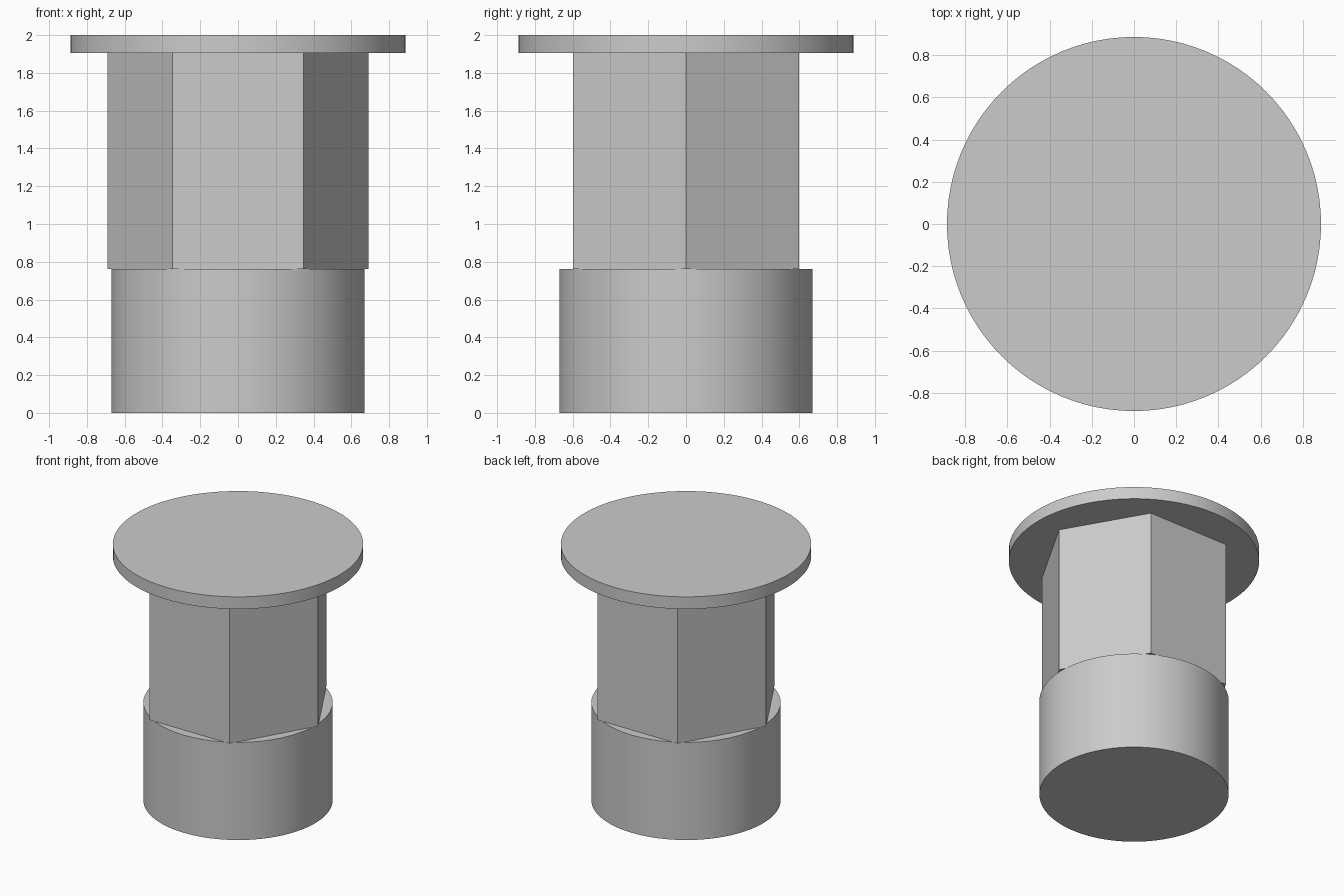
import bpy
import math

if "Cube" in bpy.data.objects:
    bpy.data.objects.remove(bpy.data.objects["Cube"])

# Single plain grey for the whole model
grey = bpy.data.materials.new("plain grey")
grey.diffuse_color = (0.6, 0.6, 0.6, 1.0)
grey.use_nodes = True
grey.node_tree.nodes["Principled BSDF"].inputs["Base Color"].default_value = grey.diffuse_color


def add_prism(name, sides, radius, z0, z1, smooth=True):
    """Upright prism with a corner on the x axis."""
    bpy.ops.mesh.primitive_cylinder_add(
        vertices=sides, radius=radius, depth=z1 - z0,
        location=(0, 0, (z0 + z1) / 2), rotation=(0, 0, math.pi / 2))
    obj = bpy.context.object
    obj.name = name
    obj.data.materials.append(grey)
    bpy.ops.object.transform_apply(location=False, rotation=True, scale=False)
    if smooth:
        bpy.ops.object.shade_smooth_by_angle(angle=math.radians(30))
    return obj


# Round base, hexagonal shank, thin round cap
add_prism("round_base", 96, 0.67, 0.0, 0.763)
add_prism("hexagonal_shank", 6, 0.692, 0.763, 1.905, smooth=False)
add_prism("round_cap", 96, 0.886, 1.905, 2.0)
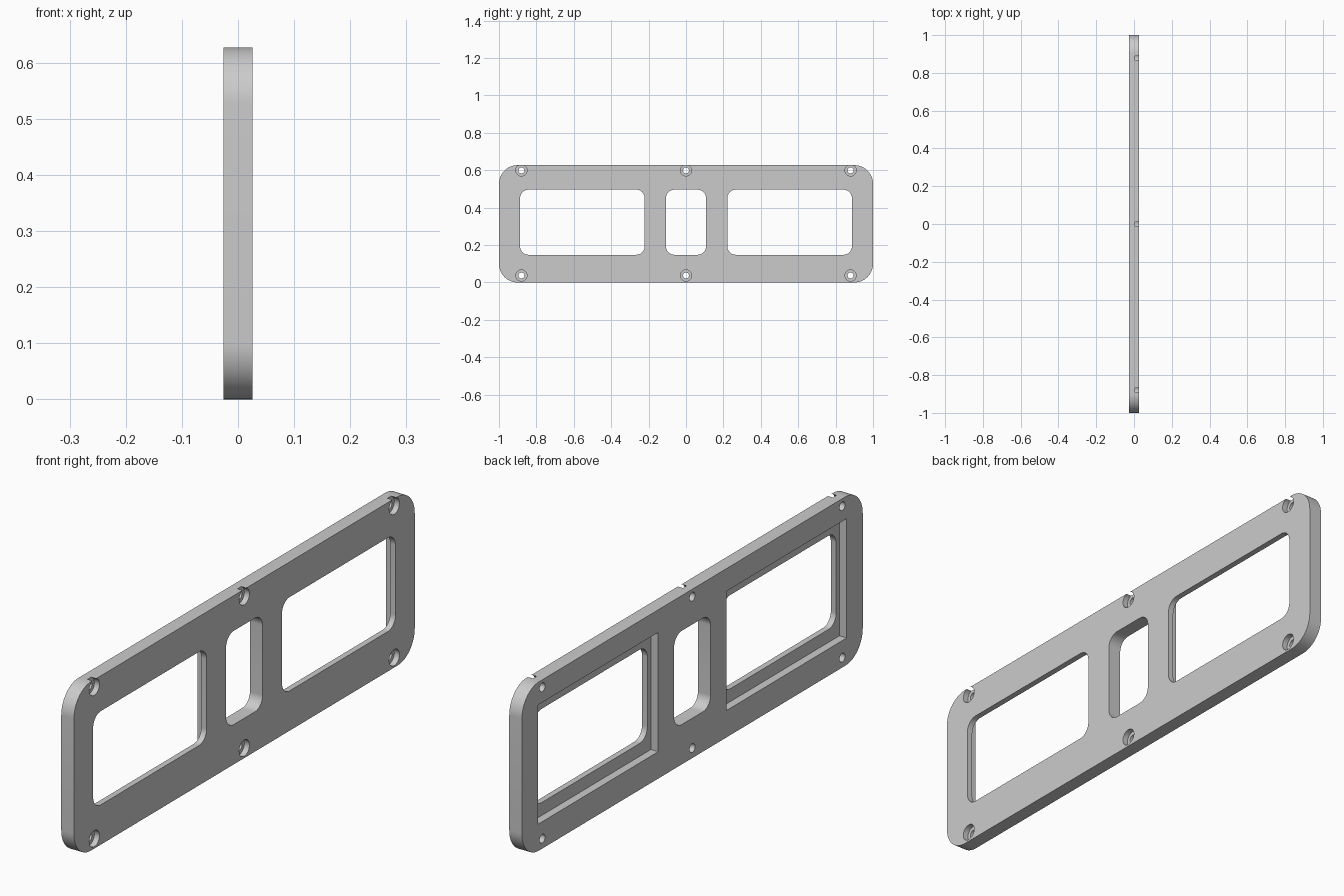
import bpy, bmesh, math

cube = bpy.data.objects.get("Cube")
if cube:
    bpy.data.objects.remove(cube, do_unlink=True)

HALF = 0.026       # half the plate thickness
HEIGHT = 0.627
OVER = 0.05        # how far cutters reach past a face


def outline(y0, y1, z0, z1, radius, steps=16):
    """Rounded rectangle in the YZ plane, sharp when radius is zero."""
    if radius == 0:
        return [(y1, z1), (y0, z1), (y0, z0), (y1, z0)]
    corners = [(y1 - radius, z1 - radius), (y0 + radius, z1 - radius),
               (y0 + radius, z0 + radius), (y1 - radius, z0 + radius)]
    points = []
    for quarter, (cy, cz) in enumerate(corners):
        for i in range(steps + 1):
            a = (quarter + i / steps) * math.pi / 2
            points.append((cy + radius * math.cos(a), cz + radius * math.sin(a)))
    return points


def circle(y, z, radius, steps=40):
    turn = 2 * math.pi / steps
    return [(y + radius * math.cos(i * turn), z + radius * math.sin(i * turn))
            for i in range(steps)]


def extrude_profile(name, points, x0, x1):
    """Closed prism of a YZ profile between two X positions."""
    bm = bmesh.new()
    face = bm.faces.new([bm.verts.new((x0, y, z)) for y, z in points])
    result = bmesh.ops.extrude_face_region(bm, geom=[face])
    moved = [v for v in result["geom"] if isinstance(v, bmesh.types.BMVert)]
    bmesh.ops.translate(bm, vec=(x1 - x0, 0, 0), verts=moved)
    bmesh.ops.recalc_face_normals(bm, faces=bm.faces)
    mesh = bpy.data.meshes.new(name)
    bm.to_mesh(mesh)
    bm.free()
    obj = bpy.data.objects.new(name, mesh)
    bpy.context.collection.objects.link(obj)
    return obj


def cut(target, points, x0, x1):
    """Subtract a prism from the target and discard the cutter."""
    cutter = extrude_profile("cutter", points, x0, x1)
    cutter.hide_render = True
    mod = target.modifiers.new("cut", "BOOLEAN")
    mod.operation = "DIFFERENCE"
    mod.solver = "EXACT"
    mod.object = cutter
    bpy.context.view_layer.objects.active = target
    bpy.ops.object.modifier_apply(modifier=mod.name)
    bpy.data.objects.remove(cutter, do_unlink=True)


# Main plate
plate = extrude_profile("face_plate", outline(-1, 1, 0, HEIGHT, 0.1), -HALF, HALF)

# Central opening
cut(plate, outline(-0.107, 0.107, 0.148, 0.496, 0.045), -OVER, OVER)

# Two large windows, each with a square-cornered recess on the inner face
for side in (-1, 1):
    y0, y1 = sorted((side * 0.221, side * 0.887))
    cut(plate, outline(y0, y1, 0.148, 0.496, 0.045), -OVER, OVER)
    y0, y1 = sorted((side * 0.2, side * 0.906))
    cut(plate, outline(y0, y1, 0.1, 0.543, 0), -OVER, 0.004)

# Counterbored screw holes; the upper ones break through the top edge
for y in (-0.88, 0, 0.88):
    for z in (0.037, 0.599):
        cut(plate, circle(y, z, 0.03), 0.005, OVER)
        cut(plate, circle(y, z, 0.016), -OVER, OVER)

# Single grey material
grey = bpy.data.materials.new("light_grey")
grey.use_nodes = True
colour = (0.6, 0.6, 0.6, 1)
grey.diffuse_color = colour
grey.node_tree.nodes["Principled BSDF"].inputs["Base Color"].default_value = colour
plate.data.materials.clear()
plate.data.materials.append(grey)
for polygon in plate.data.polygons:
    polygon.material_index = 0

# Smooth curved walls, sharp face edges
bpy.ops.object.select_all(action="DESELECT")
plate.select_set(True)
bpy.context.view_layer.objects.active = plate
bpy.ops.object.shade_smooth_by_angle(angle=math.radians(30))
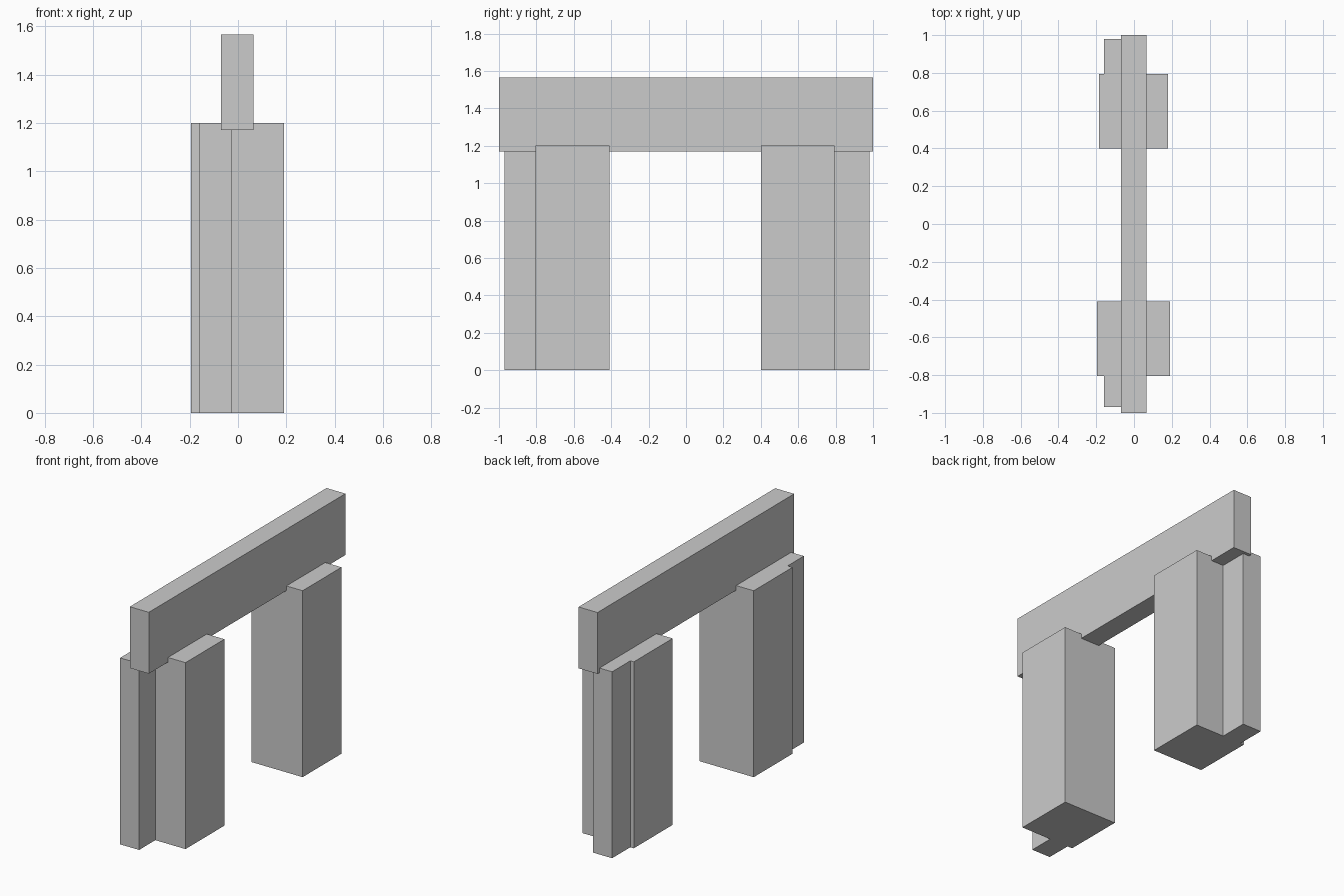
import bpy
from mathutils import Vector

default = bpy.data.objects.get("Cube")
if default:
    bpy.data.objects.remove(default, do_unlink=True)

# Single stone colour
stone = bpy.data.materials.new("light_grey_stone")
stone.use_nodes = True
stone.diffuse_color = (0.6, 0.6, 0.6, 1)
stone.node_tree.nodes["Principled BSDF"].inputs["Base Color"].default_value = (0.6, 0.6, 0.6, 1)


def block(name, low, high):
    """Flat-sided block spanning two opposite corners."""
    low, high = Vector(low), Vector(high)
    bpy.ops.mesh.primitive_cube_add(size=1, location=(low + high) / 2)
    obj = bpy.context.object
    obj.name = name
    obj.scale = high - low
    bpy.ops.object.transform_apply(location=False, rotation=False, scale=True)
    obj.data.materials.append(stone)
    return obj


PILLAR_TOP = 1.2

# Broad pillars
block("front_pillar", (-0.195, -0.805, 0), (0.19, -0.41, PILLAR_TOP))
block("back_pillar", (-0.185, 0.4, 0), (0.18, 0.795, PILLAR_TOP))

# Narrow buttresses against the outer faces
block("front_buttress", (-0.16, -0.97, 0), (-0.025, -0.805, PILLAR_TOP))
block("back_buttress", (-0.16, 0.795, 0), (-0.025, 0.98, PILLAR_TOP))

# Lintel let slightly into the pillar tops
block("lintel", (-0.07, -1, 1.17), (0.065, 1, 1.565))
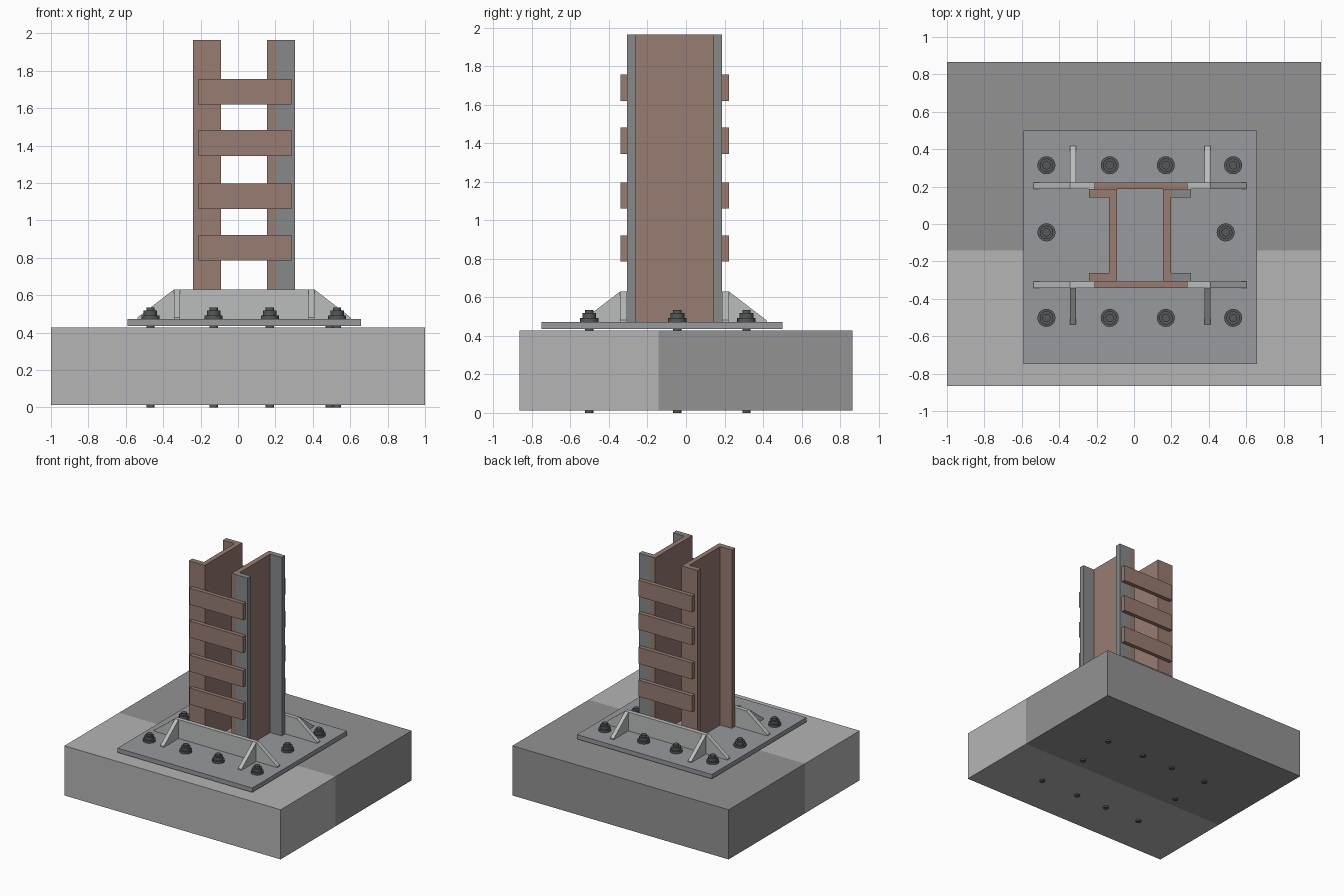
import bpy, bmesh
from mathutils import Vector

if "Cube" in bpy.data.objects:
    bpy.data.objects.remove(bpy.data.objects["Cube"])


def material(name, rgb):
    m = bpy.data.materials.new(name)
    m.diffuse_color = (*rgb, 1)
    m.use_nodes = True
    m.node_tree.nodes["Principled BSDF"].inputs["Base Color"].default_value = m.diffuse_color
    return m


BROWN = material("brown_steel", (0.31, 0.20, 0.165))
STEEL = material("flange_grey", (0.24, 0.25, 0.255))
PLATE = material("plate_grey", (0.31, 0.32, 0.34))
LIGHT = material("gusset_grey", (0.50, 0.51, 0.51))
CONC_A = material("light_concrete", (0.46, 0.46, 0.46))
CONC_B = material("dark_concrete", (0.29, 0.29, 0.29))
BOLT = material("bolt_grey", (0.09, 0.10, 0.10))


def finish(bm, name, mat):
    bmesh.ops.recalc_face_normals(bm, faces=bm.faces)
    me = bpy.data.meshes.new(name)
    bm.to_mesh(me)
    bm.free()
    ob = bpy.data.objects.new(name, me)
    bpy.context.collection.objects.link(ob)
    me.materials.append(mat)
    return ob


def extrude(name, points, direction, mat):
    """Solid made by sweeping a flat outline along a direction."""
    bm = bmesh.new()
    face = bm.faces.new([bm.verts.new(p) for p in points])
    new = bmesh.ops.extrude_face_region(bm, geom=[face])["geom"]
    bmesh.ops.translate(bm, vec=Vector(direction),
                        verts=[g for g in new if isinstance(g, bmesh.types.BMVert)])
    return finish(bm, name, mat)


def box(name, x, y, z, mat):
    pts = [(x[0], y[0], z[0]), (x[1], y[0], z[0]), (x[1], y[1], z[0]), (x[0], y[1], z[0])]
    return extrude(name, pts, (0, 0, z[1] - z[0]), mat)


def lathe(name, profile, loc, mat, n=24):
    """Stepped round part from (radius, z) points, closed at both ends."""
    bm = bmesh.new()
    vs = [bm.verts.new((r, 0, z)) for r, z in profile]
    es = [bm.edges.new(p) for p in zip(vs, vs[1:])]
    bmesh.ops.spin(bm, geom=vs + es, cent=(0, 0, 0), axis=(0, 0, 1),
                   angle=6.2831853, steps=n, use_duplicate=False)
    bmesh.ops.remove_doubles(bm, verts=bm.verts, dist=1e-4)
    ob = finish(bm, name, mat)
    ob.location = loc
    return ob


# concrete footing in two pours
box("footing_front", (-1, 1), (-0.865, -0.143), (0.012, 0.427), CONC_A)
box("footing_back", (-1, 1), (-0.143, 0.865), (0.012, 0.427), CONC_B)

# base plate
ZP, ZG, ZT = 0.473, 0.63, 1.964
box("base_plate", (-0.59, 0.657), (-0.749, 0.501), (0.436, ZP), PLATE)

# left channel, one brown section
Y0, Y1, T = -0.307, 0.188, 0.045
left = [(-0.092, Y0), (-0.092, Y1), (-0.24, Y1), (-0.24, Y1 - T), (-0.133, Y1 - T),
        (-0.133, Y0 + T), (-0.24, Y0 + T), (-0.24, Y0)]
extrude("left_channel", [(x, y, ZP) for x, y in left], (0, 0, ZT - ZP), BROWN)

# right channel, brown web with grey flanges
box("right_channel_web", (0.155, 0.198), (Y0, Y1), (ZP, ZT), BROWN)
box("right_front_flange", (0.198, 0.305), (Y0, Y0 + T), (ZP, ZT), STEEL)
box("right_back_flange", (0.198, 0.305), (Y1 - T, Y1), (ZP, ZT), STEEL)

# batten plates on both faces
for z in (0.785, 1.06, 1.345, 1.62):
    box("front_batten", (-0.21, 0.285), (Y0 - 0.034, Y0), (z, z + 0.137), BROWN)
    box("back_batten", (-0.21, 0.285), (Y1, Y1 + 0.034), (z, z + 0.137), BROWN)

# long gussets and the triangular ribs standing against them
for side, s, yf in (("front", -1, Y0), ("back", 1, Y1)):
    long_outline = [(-0.537, ZP), (0.602, ZP), (0.602, ZP + 0.008), (0.41, ZG),
                    (-0.343, ZG), (-0.537, ZP + 0.008)]
    extrude(side + "_gusset", [(x, yf, z) for x, z in long_outline], (0, s * 0.035, 0), LIGHT)
    a, b = yf + s * 0.035, yf + s * 0.23
    for x in (-0.342, 0.376):
        rib = [(x, a, ZP), (x, b, ZP), (x, b, ZP + 0.008), (x, a, ZG)]
        extrude(side + "_rib", rib, (0.032, 0, 0), LIGHT)

# anchor bolts through plate and footing, with washer and nut
spots = [(x, y) for y in (-0.502, 0.314) for x in (-0.468, -0.13, 0.17, 0.53)]
spots += [(-0.468, -0.045), (0.49, -0.045)]
for x, y in spots:
    lathe("anchor_bolt", [(0, 0), (0.022, 0), (0.022, 0.535), (0, 0.535)], (x, y, 0), BOLT)
    lathe("washer", [(0, ZP), (0.048, ZP), (0.048, 0.492), (0, 0.492)], (x, y, 0), BOLT)
    lathe("nut", [(0, 0.492), (0.036, 0.492), (0.036, 0.518), (0, 0.518)], (x, y, 0), BOLT)
for ob in bpy.data.objects:
    ob.select_set(ob.name.startswith(("anchor_bolt", "washer", "nut")))
    if ob.select_get():
        bpy.context.view_layer.objects.active = ob
bpy.ops.object.shade_smooth_by_angle()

--*--

WHAT YOU SHOULD DO - Please copy every line of the material that contains the word "location".

FINISHED EXERCISE -
        location=(0, 0, (z0 + z1) / 2), rotation=(0, 0, math.pi / 2))
    bpy.ops.object.transform_apply(location=False, rotation=True, scale=False)
    bpy.ops.mesh.primitive_cube_add(size=1, location=(low + high) / 2)
    bpy.ops.object.transform_apply(location=False, rotation=False, scale=True)
    ob.location = loc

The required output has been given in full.